*** Opening Source material ***

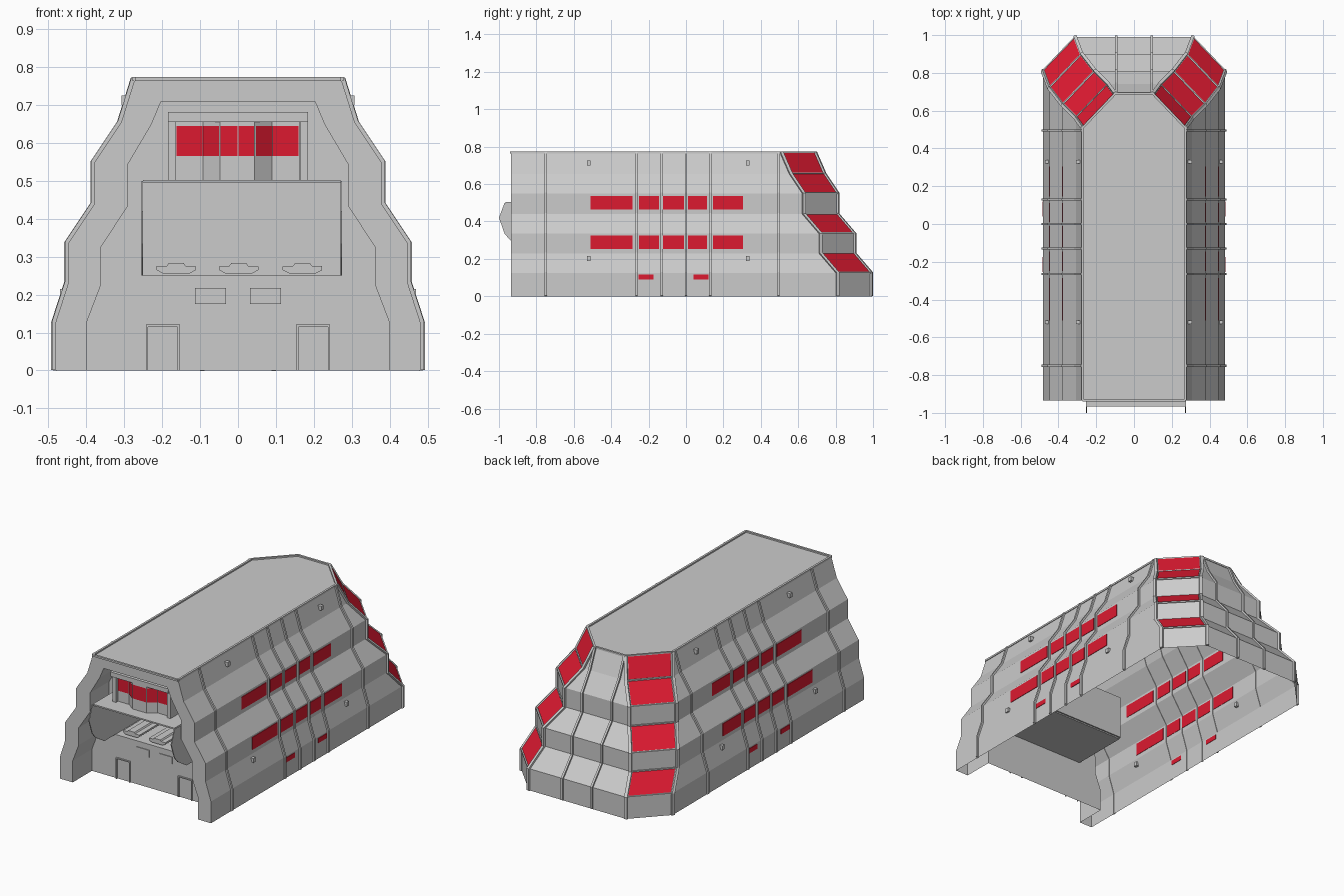
import bpy, bmesh
from mathutils import Vector as V

if "Cube" in bpy.data.objects:
    bpy.data.objects.remove(bpy.data.objects["Cube"])

RED = bpy.data.materials.new("red_glass")
RED.diffuse_color = (0.72, 0.01, 0.03, 1)
RED.use_nodes = True
RED.node_tree.nodes["Principled BSDF"].inputs["Base Color"].default_value = RED.diffuse_color
FRONT, WALL = -0.935, -0.76          # shell mouth and recessed facade

# Level heights, half widths, side-end y; the cut corners follow from these
Z = [0, .125, .23, .335, .44, .55, .655, .77]
W = [.482, .482, .448, .448, .378, .378, .308, .272]
YS = [.81, .81, .72, .72, .63, .63, .56, .51]
XB = [w - .172 for w in W]
YB = [y + .18 for y in YS]
# Mouth opening (half width, z), one point per level
INNER = [(.40, 0), (.40, .125), (.362, .225), (.362, .325), (.29, .435), (.29, .545), (.228, .65), (.203, .71)]


def mesh(name, verts, faces, mat=None):
    me = bpy.data.meshes.new(name)
    me.from_pydata([tuple(v) for v in verts], [], faces)
    bm = bmesh.new()
    bm.from_mesh(me)
    bmesh.ops.recalc_face_normals(bm, faces=bm.faces)
    bm.to_mesh(me)
    bm.free()
    if mat:
        me.materials.append(mat)
    ob = bpy.data.objects.new(name, me)
    bpy.context.collection.objects.link(ob)
    return ob


def box(name, x0, x1, y0, y1, z0, z1, mat=None):
    v = [(x, y, z) for x in (x0, x1) for y in (y0, y1) for z in (z0, z1)]
    f = [(0, 1, 3, 2), (4, 6, 7, 5), (0, 4, 5, 1), (2, 3, 7, 6), (0, 2, 6, 4), (1, 5, 7, 3)]
    return mesh(name, v, f, mat)


def skin(name, loops, mat=None, closed=False):
    n = len(loops[0])
    v = [p for l in loops for p in l]
    f = [(i*n + j, i*n + (j+1) % n, (i+1)*n + (j+1) % n, (i+1)*n + j)
         for i in range(len(loops) - 1) for j in range(n if closed else n - 1)]
    if closed:
        f += [tuple(range(n)), tuple(range(len(v) - n, len(v)))]
    return mesh(name, v, f, mat)


def sweep(name, path, out, half):
    """Square bar along a path: raised by out, spread by +-half."""
    out, half = V(out), V(half)
    return skin(name, [[V(p) - half - out*.3, V(p) + half - out*.3, V(p) + half + out, V(p) - half + out]
                       for p in path], closed=True)


def panel(name, a, b, c, d, inset, lift, mat):
    """Inset sheet lying just above a quad."""
    q = [V(p) for p in (a, b, c, d)]
    mid = sum(q, V()) / 4
    n = (q[1] - q[0]).cross(q[3] - q[0]).normalized()
    if n.dot(V((mid.x, mid.y, 0))) < 0:
        n.negate()
    return mesh(name, [p + (mid - p)*inset + n*lift for p in q], [(0, 1, 2, 3)], mat)


# Stepped outer shell and roof
skin("outer_shell", [[(-w, FRONT, z), (-w, ys, z), (-xb, yb, z), (xb, yb, z), (w, ys, z), (w, FRONT, z)]
                     for z, w, ys, xb, yb in zip(Z, W, YS, XB, YB)])
w, ys, xb, yb = W[-1], YS[-1], XB[-1], YB[-1]
roof = [(-w, FRONT, .766), (-w, ys, .766), (-xb, yb, .766), (xb, yb, .766), (w, ys, .766), (w, FRONT, .766)]
mesh("roof", roof, [tuple(range(6))])
for i in range(6):
    a, b = V(roof[i]), V(roof[(i+1) % 6])
    side = V((b.y - a.y, a.x - b.x, 0)).normalized() * .006
    sweep("roof_rim", [a, b], (0, 0, .008), side)

# Mouth frame, tunnel lining and recessed facade
outer = [(-w, z) for w, z in zip(W, Z)] + [(w, z) for w, z in zip(W[::-1], Z[::-1])]
inner = [(-x, z) for x, z in INNER] + INNER[::-1]
skin("mouth_frame", [[(x, FRONT, z) for x, z in outer], [(x, FRONT, z) for x, z in inner]])
skin("mouth_lining", [[(x, FRONT, z) for x, z in inner], [(x, WALL, z) for x, z in inner]])
BX0, BX1, BZ0, BZ1, BACK = -.25, .27, .25, .497, -.42
bm = bmesh.new()
edges = []
for loop in (inner, [(BX0, BZ0), (BX1, BZ0), (BX1, BZ1), (BX0, BZ1)]):
    vs = [bm.verts.new((x, WALL, z)) for x, z in loop]
    edges += [bm.edges.new((vs[i], vs[(i+1) % len(vs)])) for i in range(len(vs))]
bmesh.ops.triangle_fill(bm, edges=edges, use_beauty=True, normal=(0, -1, 0))
me = bpy.data.meshes.new("facade")
bm.to_mesh(me)
bm.free()
bpy.context.collection.objects.link(bpy.data.objects.new("facade", me))

# Hangar bay with rounded side plates
plate = [(BACK, .25), (-.86, .25), (-.94, .30), (-.97, .335), (-1, .42), (-.97, .5), (BACK, .5)]
for x in (BX0, BX1):
    s = .005 if x > 0 else -.005
    skin("bay_side", [[(x, y, z) for y, z in plate], [(x + s, y, z) for y, z in plate]], closed=True)
box("bay_deck", BX0, BX1, -.965, BACK, .495, .503)
box("bay_floor", BX0, BX1, WALL, BACK, .243, .25)
box("bay_back", BX0, BX1, BACK, BACK + .008, .25, .5)

# Three parked craft
craft = [(-.052, .265), (-.035, .256), (.035, .256), (.052, .265), (.052, .275), (.025, .276),
         (.02, .283), (-.02, .283), (-.025, .276), (-.052, .275)]
for cx in (-.163, .002, .17):
    skin("parked_craft", [[(cx + x, y, z) for x, z in craft] for y in (-.74, -.48)], closed=True)

# Doors and hatches on the facade
for s in (-1, 1):
    c = s * .198
    box("door_lintel", c - .045, c + .045, WALL - .008, WALL, .115, .121)
    for e in (-.042, .042):
        box("door_post", c + e - .003, c + e + .003, WALL - .008, WALL, 0, .121)
    box("facade_hatch", s*.073 - .041, s*.073 + .041, WALL - .004, WALL, .176, .217)

# Control booth with a bowed window front
BY = -.86
plan = [(-.165, BY), (-.092, BY), (-.047, BY - .035), (0, BY - .035), (.044, BY - .035), (.09, BY), (.162, BY)]
ring = plan + [(.162, WALL), (-.165, WALL)]
skin("control_booth", [[(x, y, z) for x, y in ring] for z in (.50, .66)], closed=True)
box("booth_roof", -.185, .185, BY - .04, WALL, .656, .682)
for s in (-1, 1):
    box("booth_pillar", s*.163, s*.185, BY - .02, WALL, .50, .66)
for (x0, y0), (x1, y1) in zip(plan, plan[1:]):
    panel("booth_window", (x0, y0, .563), (x1, y1, .563), (x1, y1, .648), (x0, y0, .648), .06, .003, RED)

for s in (-1, 1):
    # Side ribs
    for y in (-.75, -.265, -.13, 0, .13, .495):
        sweep("side_rib", [(s*w, y, z) for w, z in zip(W, Z)], (s*.009, 0, .004), (0, .006, 0))
    # Back ribs and bars along the cut corners
    sweep("back_rib", [(s*.094, y, z) for y, z in zip(YB, Z)], (0, .009, .004), (.006, 0, 0))
    sweep("corner_bar", [(s*w, y, z) for w, y, z in zip(W, YS, Z)], (s*.008, .003, .002), (-s*.003, .008, 0))
    sweep("corner_bar", [(s*x, y, z) for x, y, z in zip(XB, YB, Z)], (s*.003, .008, .002), (s*.008, -.003, 0))
    # Side window rows
    for z0, z1, x in ((.253, .325, .448), (.465, .537, .378)):
        for y0, y1 in ((-.51, -.285), (-.25, -.145), (-.123, -.01), (.01, .112), (.145, .305)):
            box("side_window", s*(x - .002), s*(x + .003), y0, y1, z0, z1, RED)
    for y0 in (-.255, .04):
        box("low_window", s*.48, s*.485, y0, y0 + .08, .09, .117, RED)
    # Small clamps on the slopes
    for y in (-.52, .33):
        box("clamp", s*.285, s*.308, y - .01, y + .01, .70, .725)
        box("clamp", s*.445, s*.47, y - .01, y + .01, .19, .215)
    # Corner windows on the sloping facets
    for i in (1, 3, 5, 6):
        j = i + 1
        panel("corner_window", (s*W[i], YS[i], Z[i]), (s*XB[i], YB[i], Z[i]),
              (s*XB[j], YB[j], Z[j]), (s*W[j], YS[j], Z[j]), .09, .004, RED)
        for k in (i, j):
            if k < 7:
                sweep("corner_sill", [(s*W[k], YS[k], Z[k]), (s*XB[k], YB[k], Z[k])],
                      (s*.004, .004, 0), (0, 0, .004))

*** Closing Source material ***

# What to produce:
In the records, find every line that has the string "return" and copy it.

# Result:
    return ob
    return mesh(name, v, f, mat)
    return mesh(name, v, f, mat)
    return skin(name, [[V(p) - half - out*.3, V(p) + half - out*.3, V(p) + half + out, V(p) - half + out]
    return mesh(name, [p + (mid - p)*inset + n*lift for p in q], [(0, 1, 2, 3)], mat)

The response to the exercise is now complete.